→ Saved entries:
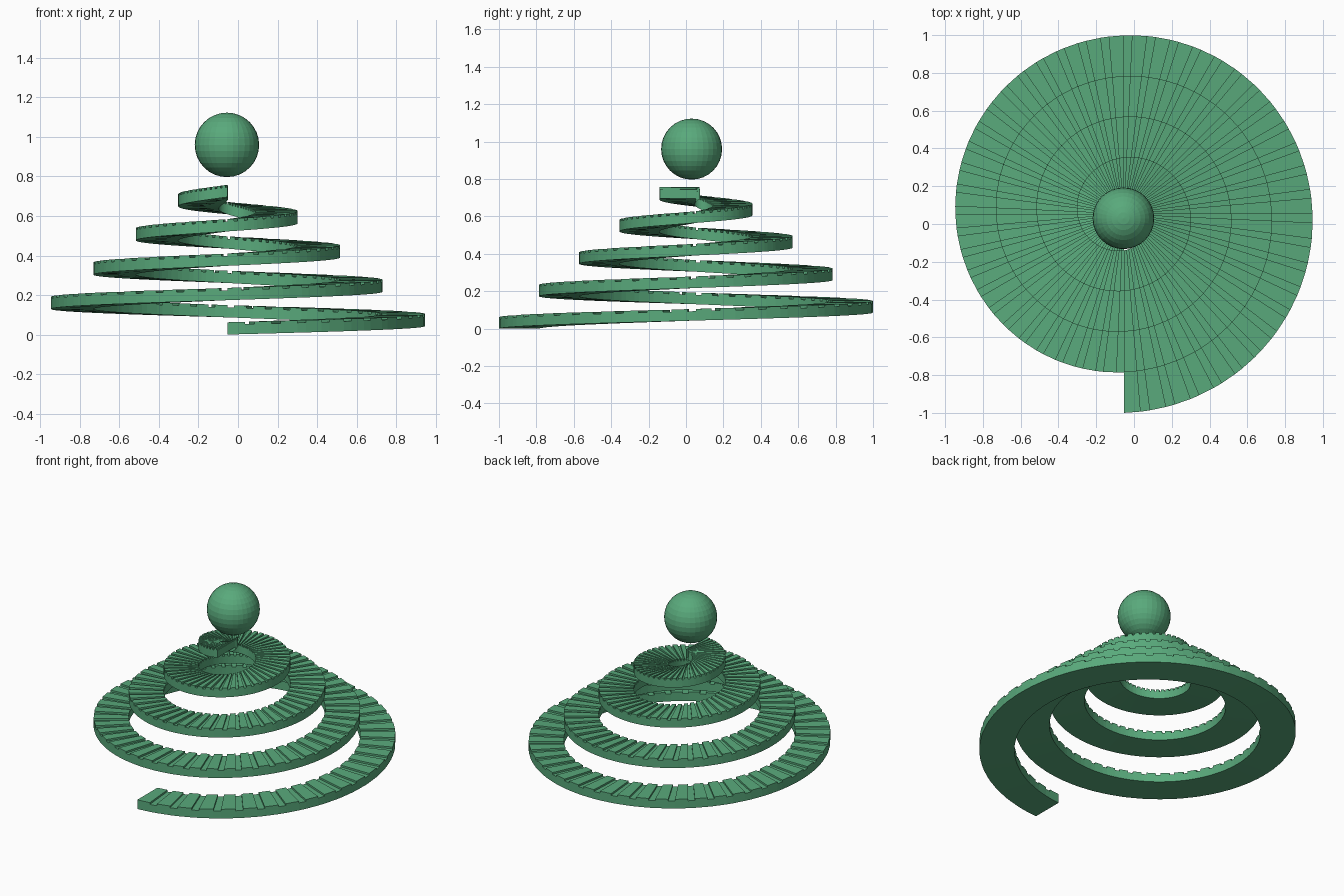
import bpy, bmesh, math

if "Cube" in bpy.data.objects:
    bpy.data.objects.remove(bpy.data.objects["Cube"])

CX, CY = -0.054, 0.053      # spiral axis
R0, WIDTH = 1.053, 0.215    # start radius, ribbon width = radius lost per turn
PITCH, TURNS, STEPS = 0.174, 4, 48
LOW, HIGH = 0.050, 0.062    # ribbon thickness in grooves and on treads

green = bpy.data.materials.new("green")
green.diffuse_color = (0.10, 0.40, 0.20, 1)
green.use_nodes = True
green.node_tree.nodes["Principled BSDF"].inputs["Base Color"].default_value = green.diffuse_color


def finish(bm, name):
    bmesh.ops.recalc_face_normals(bm, faces=bm.faces)
    mesh = bpy.data.meshes.new(name)
    bm.to_mesh(mesh)
    bm.free()
    mesh.materials.append(green)
    obj = bpy.data.objects.new(name, mesh)
    bpy.context.collection.objects.link(obj)
    return obj


def section(bm, t, height):
    """Radial rectangle of the ribbon at t turns."""
    a = 2 * math.pi * t - math.pi / 2
    outer = R0 - WIDTH * t
    z = PITCH * t
    pts = [(outer, z), (outer, z + height),
           (outer - WIDTH, z + height), (outer - WIDTH, z)]
    return [bm.verts.new((CX + r * math.cos(a), CY + r * math.sin(a), h))
            for r, h in pts]


# Spiral ribbon rising to the centre, with raised treads along its top
bm = bmesh.new()
rings = []
for k in range(TURNS * STEPS):
    for f, h in ((0, HIGH), (0.65, HIGH), (0.65, LOW), (1, LOW)):
        rings.append(section(bm, (k + f) / STEPS, h))
bm.faces.new(rings[0])
for a, b in zip(rings, rings[1:]):
    for i in range(4):
        j = (i + 1) % 4
        bm.faces.new((a[i], a[j], b[j], b[i]))
bm.faces.new(rings[-1])
bmesh.ops.remove_doubles(bm, verts=bm.verts, dist=1e-5)
bmesh.ops.dissolve_degenerate(bm, edges=bm.edges, dist=1e-6)
finish(bm, "spiral_ribbon")

# Ball floating above the tip
bm = bmesh.new()
bmesh.ops.create_uvsphere(bm, u_segments=32, v_segments=16, radius=0.163)
ball = finish(bm, "top_ball")
ball.location = (-0.056, 0.03, 0.96)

→ Action item:
The span to give again runs from the line with "bm.faces.new(rings[0])" through the last line of the records above; reproduce it exactly and nothing more.

→ Result of the task:
bm.faces.new(rings[0])
for a, b in zip(rings, rings[1:]):
    for i in range(4):
        j = (i + 1) % 4
        bm.faces.new((a[i], a[j], b[j], b[i]))
bm.faces.new(rings[-1])
bmesh.ops.remove_doubles(bm, verts=bm.verts, dist=1e-5)
bmesh.ops.dissolve_degenerate(bm, edges=bm.edges, dist=1e-6)
finish(bm, "spiral_ribbon")

# Ball floating above the tip
bm = bmesh.new()
bmesh.ops.create_uvsphere(bm, u_segments=32, v_segments=16, radius=0.163)
ball = finish(bm, "top_ball")
ball.location = (-0.056, 0.03, 0.96)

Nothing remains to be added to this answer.